The number of released individuals, which is a component of propagule pressure, is considered to be a major driver for the establishment success of non-native species. However, propagule pressure is often assumed to result from single or few release events, which does not necessarily apply to the frequent releases of invertebrates or other taxa through global transport. For instance, the high intensity of global shipping may result in frequent releases of large numbers of individuals, and the complexity of shipping dynamics impedes predictions of invasion dynamics. Here, we present a mathematical model for the spread of planktonic organisms by global shipping, using the history of movements by 33 566 ships among 1477 ports to simulate population dynamics for the comb jelly Mnemiopsis leidyi as a case study. The degree of propagule pressure at one site resulted from the coincident arrival of individuals from other sites with native or non-native populations. Key to sequential spread in European waters was a readily available source of propagules and a suitable recipient environment. These propagules were derived from previously introduced 'bridgehead' populations supplemented with those from native sources.
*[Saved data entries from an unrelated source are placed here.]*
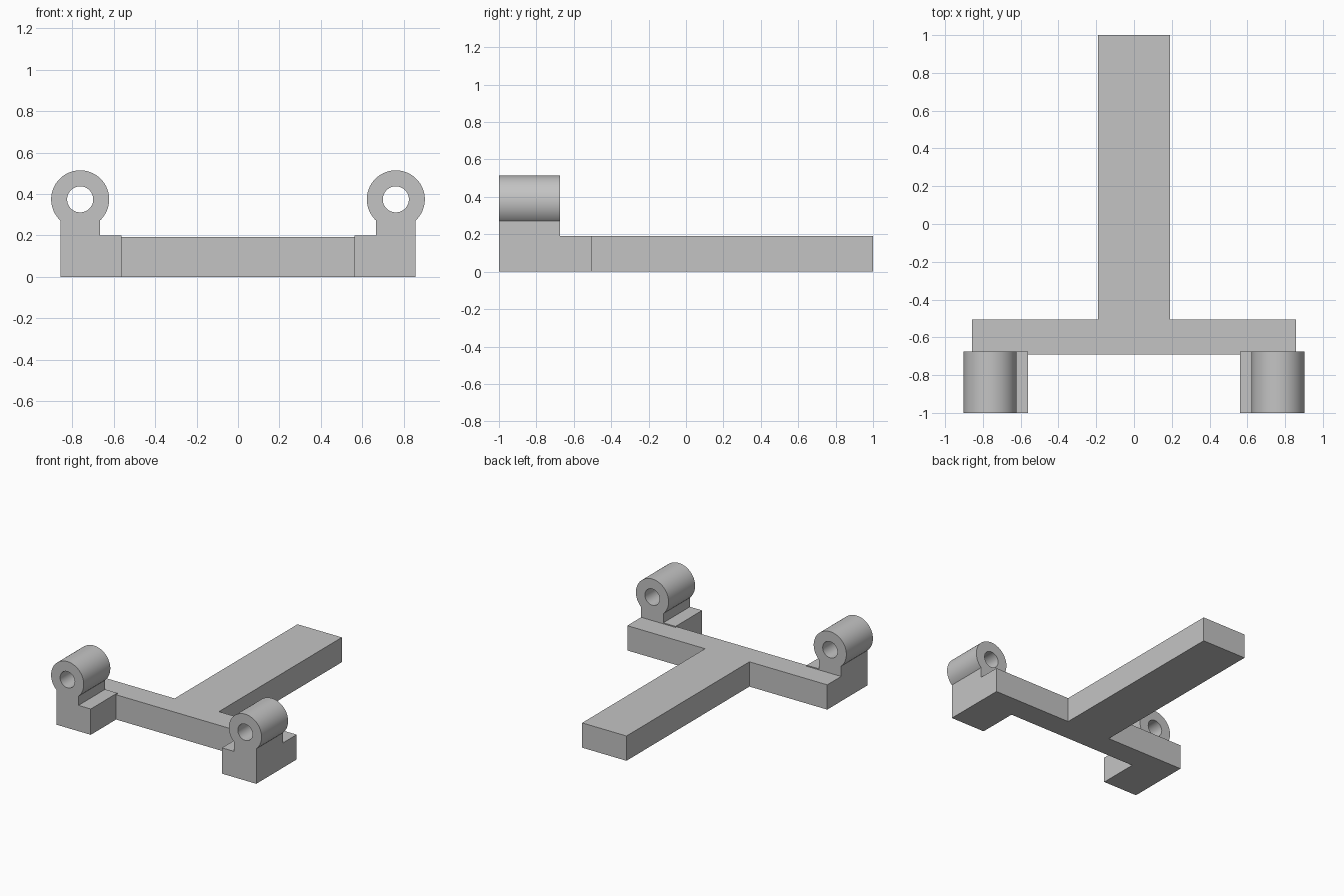
import bpy, bmesh
from math import asin, cos, sin, pi, radians
from mathutils import Matrix

default = bpy.data.objects.get("Cube")
if default:
    bpy.data.objects.remove(default, do_unlink=True)

grey = bpy.data.materials.new("light_grey")
grey.use_nodes = True
grey.diffuse_color = (0.55, 0.55, 0.55, 1)
grey.node_tree.nodes["Principled BSDF"].inputs["Base Color"].default_value = grey.diffuse_color


def extrude_outline(name, points, direction):
    """Solid made by pushing a closed outline along a direction."""
    bm = bmesh.new()
    face = bm.faces.new([bm.verts.new(p) for p in points])
    result = bmesh.ops.extrude_face_region(bm, geom=[face], use_keep_orig=True)
    moved = [g for g in result["geom"] if isinstance(g, bmesh.types.BMVert)]
    bmesh.ops.translate(bm, verts=moved, vec=direction)
    bmesh.ops.recalc_face_normals(bm, faces=bm.faces)
    mesh = bpy.data.meshes.new(name)
    bm.to_mesh(mesh)
    bm.free()
    mesh.materials.append(grey)
    obj = bpy.data.objects.new(name, mesh)
    bpy.context.collection.objects.link(obj)
    return obj


# T-shaped frame: crossbar at the front, long stem to the back
half_bar, half_stem = 0.857, 0.19
bar_front, bar_back, stem_end = -0.69, -0.505, 1.0
right_half = [(half_bar, bar_front), (half_bar, bar_back),
              (half_stem, bar_back), (half_stem, stem_end)]
outline = right_half + [(-x, y) for x, y in reversed(right_half)]
extrude_outline("t_frame", [(x, y, 0) for x, y in outline], (0, 0, 0.192))

# Eye brackets: foot, neck and ring in one profile, with a bored hole
eye_x, eye_z, eye_r, hole_r = 0.762, 0.374, 0.14, 0.063
front, back = -1.0, -0.675
neck_in, neck_out, foot_in, foot_top = 0.667, 0.857, 0.562, 0.2
start = -pi / 2 + asin((neck_out - eye_x) / eye_r)
end = 1.5 * pi - asin((eye_x - neck_in) / eye_r)
steps = 64
arc = [start + (end - start) * i / steps for i in range(steps + 1)]
profile = [(foot_in, 0), (neck_out, 0)]
profile += [(eye_x + eye_r * cos(a), eye_z + eye_r * sin(a)) for a in arc]
profile += [(neck_in, foot_top), (foot_in, foot_top)]

for side, sign in (("left", 1), ("right", -1)):
    bracket = extrude_outline(side + "_eye_bracket",
                              [(sign * x, front, z) for x, z in profile],
                              (0, back - front, 0))
    # Hole cutter
    circle = [2 * pi * i / 48 for i in range(48)]
    cutter = extrude_outline(side + "_hole_cutter",
                             [(sign * eye_x + hole_r * cos(a), front - 0.1,
                               eye_z + hole_r * sin(a)) for a in circle],
                             (0, back - front + 0.2, 0))
    cutter.hide_render = True
    bore = bracket.modifiers.new("bore", "BOOLEAN")
    bore.operation = "DIFFERENCE"
    bore.solver = "EXACT"
    bore.object = cutter
    bpy.ops.object.select_all(action="DESELECT")
    bracket.select_set(True)
    bpy.context.view_layer.objects.active = bracket
    bpy.ops.object.modifier_apply(modifier=bore.name)
    bpy.data.objects.remove(cutter, do_unlink=True)
    bpy.ops.object.shade_smooth_by_angle(angle=radians(30))
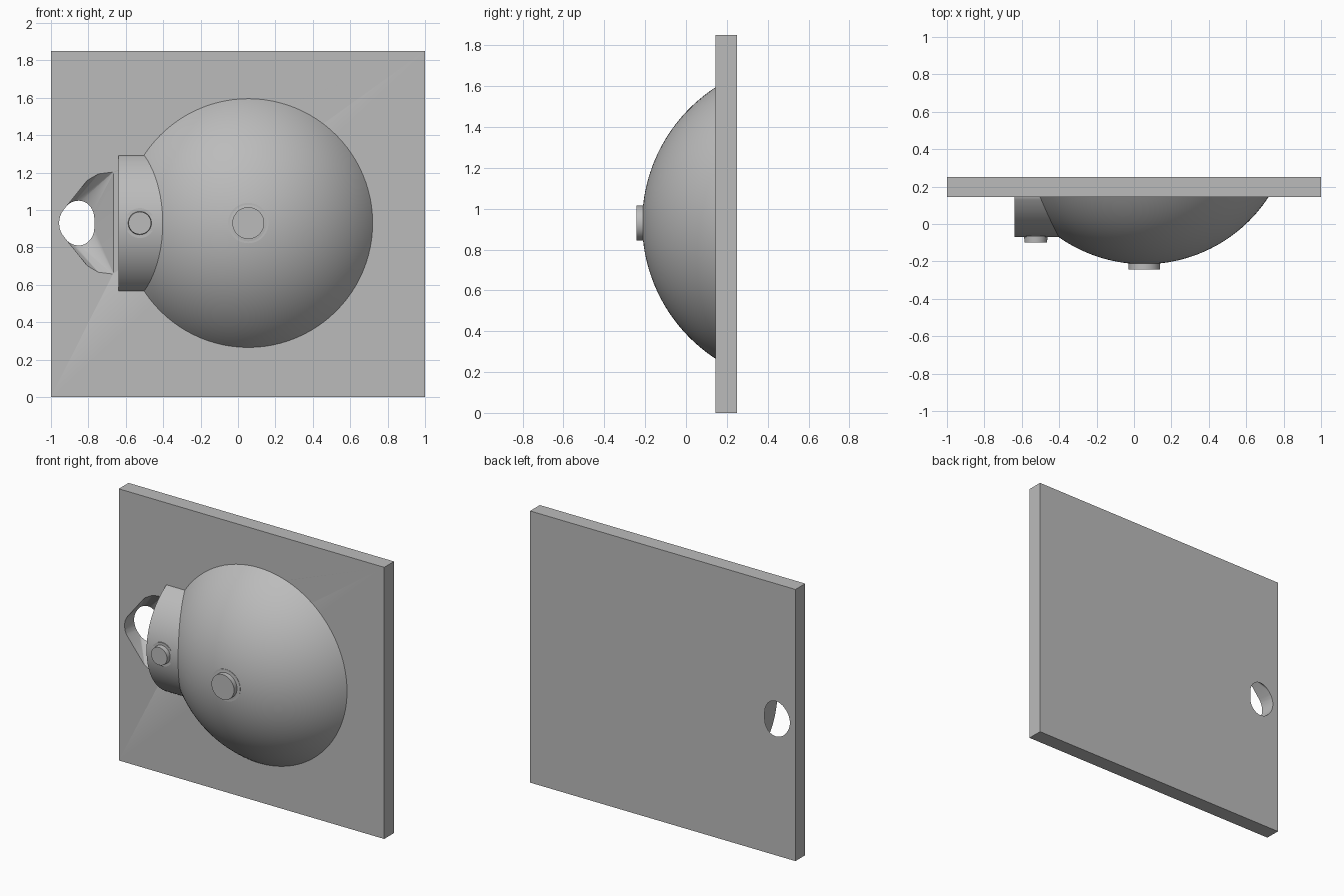
import bpy, bmesh, math
from mathutils import Matrix, Vector

if "Cube" in bpy.data.objects:
    bpy.data.objects.remove(bpy.data.objects["Cube"], do_unlink=True)

grey = bpy.data.materials.new("plain grey")
grey.use_nodes = True
grey.diffuse_color = (0.5, 0.5, 0.5, 1)
grey.node_tree.nodes["Principled BSDF"].inputs["Base Color"].default_value = (0.5, 0.5, 0.5, 1)

FRONT, BACK, MID = 0.145, 0.25, 0.93   # plate faces and height of the shared axis
DOME_X = 0.055


def finish(name, bm, smooth=True):
    bmesh.ops.recalc_face_normals(bm, faces=bm.faces[:])
    mesh = bpy.data.meshes.new(name)
    bm.to_mesh(mesh)
    bm.free()
    mesh.materials.append(grey)
    obj = bpy.data.objects.new(name, mesh)
    bpy.context.collection.objects.link(obj)
    if smooth:
        shade(obj)
    return obj


def shade(obj):
    bpy.ops.object.select_all(action='DESELECT')
    obj.select_set(True)
    bpy.context.view_layer.objects.active = obj
    bpy.ops.object.shade_smooth_by_angle(angle=math.radians(30))


def disc(name, x, radius, tip_radius, front, back):
    """Round stud standing out towards the front."""
    bm = bmesh.new()
    turn = Matrix.Translation((x, (front + back) / 2, MID)) @ Matrix.Rotation(math.pi / 2, 4, 'X')
    bmesh.ops.create_cone(bm, cap_ends=True, segments=64, radius1=radius,
                          radius2=tip_radius, depth=back - front, matrix=turn)
    return finish(name, bm)


def arc(half_width, height, steps):
    """Points (offset, y) on a circular arc from one edge on the plate to the other."""
    r = (half_width ** 2 + height ** 2) / (2 * height)
    reach = math.asin(half_width / r)
    centre = FRONT - height + r
    angles = [reach * (2 * i / steps - 1) for i in range(steps + 1)]
    return [(r * math.sin(a), centre - r * math.cos(a)) for a in angles]


# Backing plate
bm = bmesh.new()
bmesh.ops.create_cube(bm, size=1, matrix=Matrix.Translation((0, (FRONT + BACK) / 2, 0.925))
                      @ Matrix.Diagonal((2, BACK - FRONT, 1.85, 1)))
plate = finish("backing_plate", bm, False)

# Recess in the plate: oval hole at the back, fanning out towards the neck
bm = bmesh.new()
for y, scale in ((FRONT - 0.01, 0.98), (BACK + 0.01, 1.0)):
    for i in range(48):
        a = math.tau * i / 48
        bm.verts.new((-0.868 + 0.09 * scale * math.cos(a), y, MID + 0.105 * scale * math.sin(a)))
for x, half in ((-0.8, 0.235), (-0.74, 0.27), (-0.66, 0.28)):
    for side in (-1, 1):
        bm.verts.new((x, FRONT - 0.005, MID + side * half))
hull = bmesh.ops.convex_hull(bm, input=bm.verts[:])
loose = {g for g in hull["geom_interior"] if isinstance(g, bmesh.types.BMVert)}
bmesh.ops.delete(bm, geom=list(loose), context='VERTS')
cutter = finish("recess_cutter", bm, False)
cutter.hide_render = True
cut = plate.modifiers.new("recess", 'BOOLEAN')
cut.operation = 'DIFFERENCE'
cut.solver = 'EXACT'
cut.object = cutter
bpy.context.view_layer.objects.active = plate
bpy.ops.object.modifier_apply(modifier=cut.name)
bpy.data.objects.remove(cutter, do_unlink=True)
shade(plate)

# Round dome: half of an arc spun about the front-to-back axis
bm = bmesh.new()
half = [p for p in arc(0.665, 0.36, 64) if p[0] > -1e-6]
points = [bm.verts.new((DOME_X + max(r, 0), y, MID)) for r, y in half]
points.append(bm.verts.new((DOME_X + half[-1][0], FRONT + 0.01, MID)))
edges = [bm.edges.new(pair) for pair in zip(points, points[1:])]
bmesh.ops.spin(bm, geom=points + edges, cent=(DOME_X, 0, MID), axis=(0, 1, 0),
               angle=math.tau, steps=96)
bmesh.ops.remove_doubles(bm, verts=bm.verts[:], dist=1e-4)
finish("dome", bm)

# Neck: arched profile extruded sideways into the dome
bm = bmesh.new()
profile = arc(0.3625, 0.215, 48)
profile = [(profile[0][0], FRONT + 0.01)] + profile + [(profile[-1][0], FRONT + 0.01)]
face = bm.faces.new([bm.verts.new((-0.64, y, MID + z)) for z, y in profile])
top = bmesh.ops.extrude_face_region(bm, geom=[face])["geom"]
bmesh.ops.translate(bm, vec=Vector((0.34, 0, 0)),
                    verts=[g for g in top if isinstance(g, bmesh.types.BMVert)])
finish("neck", bm)

# Studs, each on a collar almost flush with the surface
disc("dome_stud", DOME_X, 0.085, 0.085, -0.243, -0.19)
disc("dome_collar", DOME_X, 0.108, 0.108, -0.209, -0.18)
disc("neck_stud", -0.525, 0.064, 0.06, -0.1, -0.05)
disc("neck_collar", -0.525, 0.08, 0.08, -0.068, -0.04)
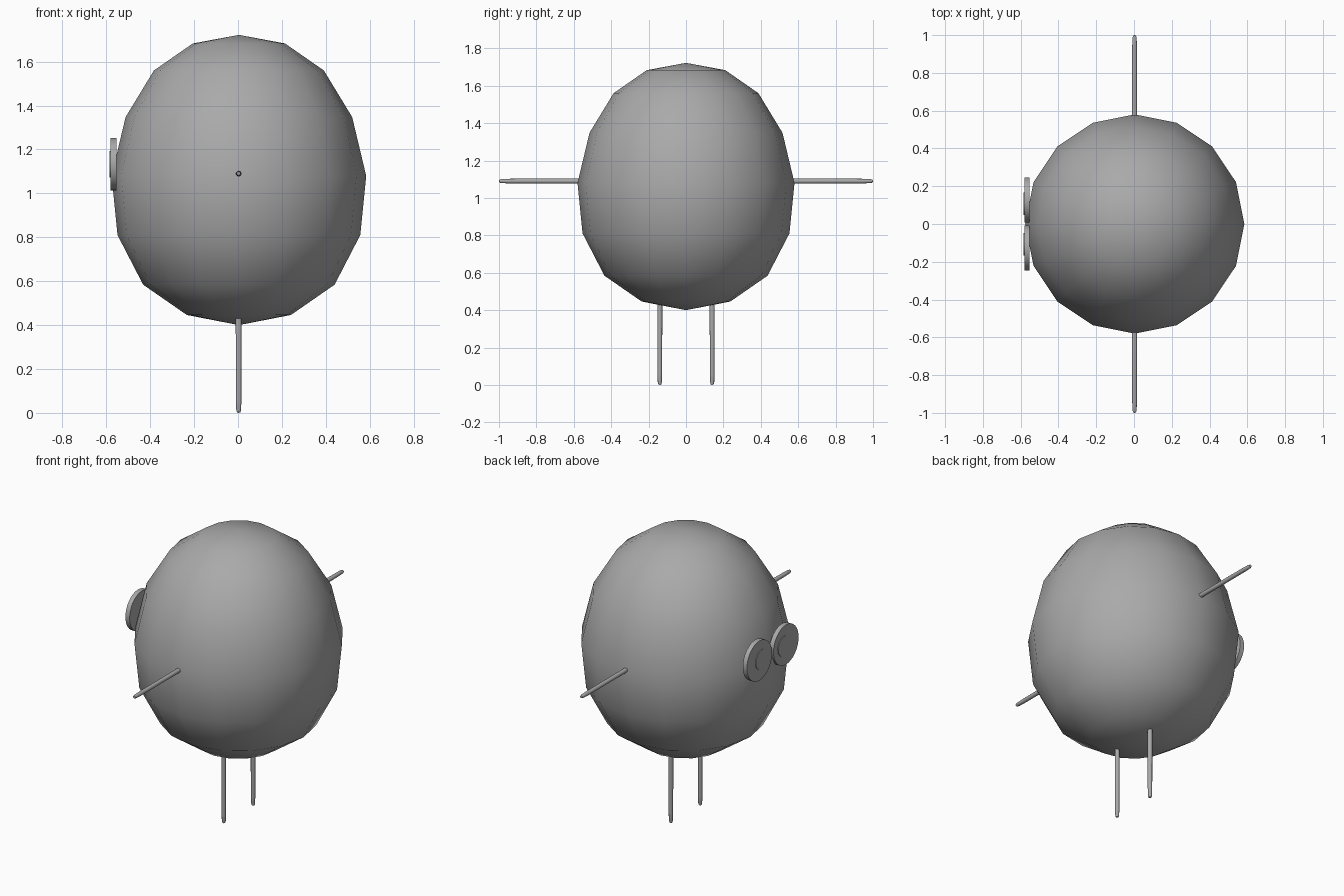
import bpy, bmesh, math
from mathutils import Matrix

if "Cube" in bpy.data.objects:
    bpy.data.objects.remove(bpy.data.objects["Cube"])

grey = bpy.data.materials.new("plain_grey")
grey.diffuse_color = (0.4, 0.4, 0.4, 1)
grey.use_nodes = True
grey.node_tree.nodes["Principled BSDF"].inputs["Base Color"].default_value = grey.diffuse_color


def lathe(name, profile, sides, matrix, angle):
    """Spin (radius, height) pairs around local z; zero radius closes to a pole."""
    bm = bmesh.new()
    rings = []
    for r, z in profile:
        if r == 0:
            rings.append([bm.verts.new((0, 0, z))] * sides)
        else:
            rings.append([bm.verts.new((r * math.cos(math.tau * i / sides),
                                        r * math.sin(math.tau * i / sides), z))
                          for i in range(sides)])
    for a, b in zip(rings, rings[1:]):
        for i in range(sides):
            j = (i + 1) % sides
            corners = list(dict.fromkeys((a[i], a[j], b[j], b[i])))
            bm.faces.new(corners)
    bm.transform(matrix)
    bmesh.ops.recalc_face_normals(bm, faces=bm.faces)
    mesh = bpy.data.meshes.new(name)
    bm.to_mesh(mesh)
    bm.free()
    mesh.materials.append(grey)
    obj = bpy.data.objects.new(name, mesh)
    bpy.context.collection.objects.link(obj)
    bpy.ops.object.select_all(action='DESELECT')
    obj.select_set(True)
    bpy.context.view_layer.objects.active = obj
    bpy.ops.object.shade_smooth_by_angle(angle=math.radians(angle))
    return obj


def disc(name, radius, x_back, x_front, y, z):
    # Flat disc facing -x
    depth = x_back - x_front
    m = Matrix.Translation((x_back, y, z)) @ Matrix.Rotation(-math.pi / 2, 4, 'Y')
    lathe(name, [(0, 0), (radius, 0), (radius, depth), (0, depth)], 32, m, 30)


def rod(name, length, matrix):
    # Thin limb with a rounded tip at local z = 0
    lathe(name, [(0, 0), (0.008, 0.003), (0.011, 0.015), (0.0125, 0.06),
                 (0.0135, length), (0, length)], 12, matrix, 50)


# Egg-shaped body, a little wider at the bottom
body = [(0, 0.40), (0.237, 0.446), (0.436, 0.584), (0.553, 0.81), (0.58, 1.08),
        (0.516, 1.348), (0.387, 1.56), (0.21, 1.683), (0, 1.722)]
lathe("body", body, 16, Matrix.Translation((0.004, 0, 0)), 60)

for side, s in (("left", 1), ("right", -1)):
    # Eyes and pupils on the -x face
    disc(side + "_eye", 0.12, -0.553, -0.581, s * 0.127, 1.133)
    disc(side + "_pupil", 0.06, -0.57, -0.585, s * 0.107, 1.133)
    # Arms reach out along y, tips at +-1
    rod(side + "_arm", 0.46, Matrix.Translation((0.003, s, 1.09))
        @ Matrix.Rotation(s * math.pi / 2, 4, 'X'))
    # Legs stand on the ground
    rod(side + "_leg", 0.46, Matrix.Translation((0.003, s * 0.14, 0)))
Invasion success is therefore determined by the complex interaction of global shipping and local population dynamics. The general findings probably hold true for the spread of species in other complex systems, such as insects or plant seeds exchanged via commercial trade or transport.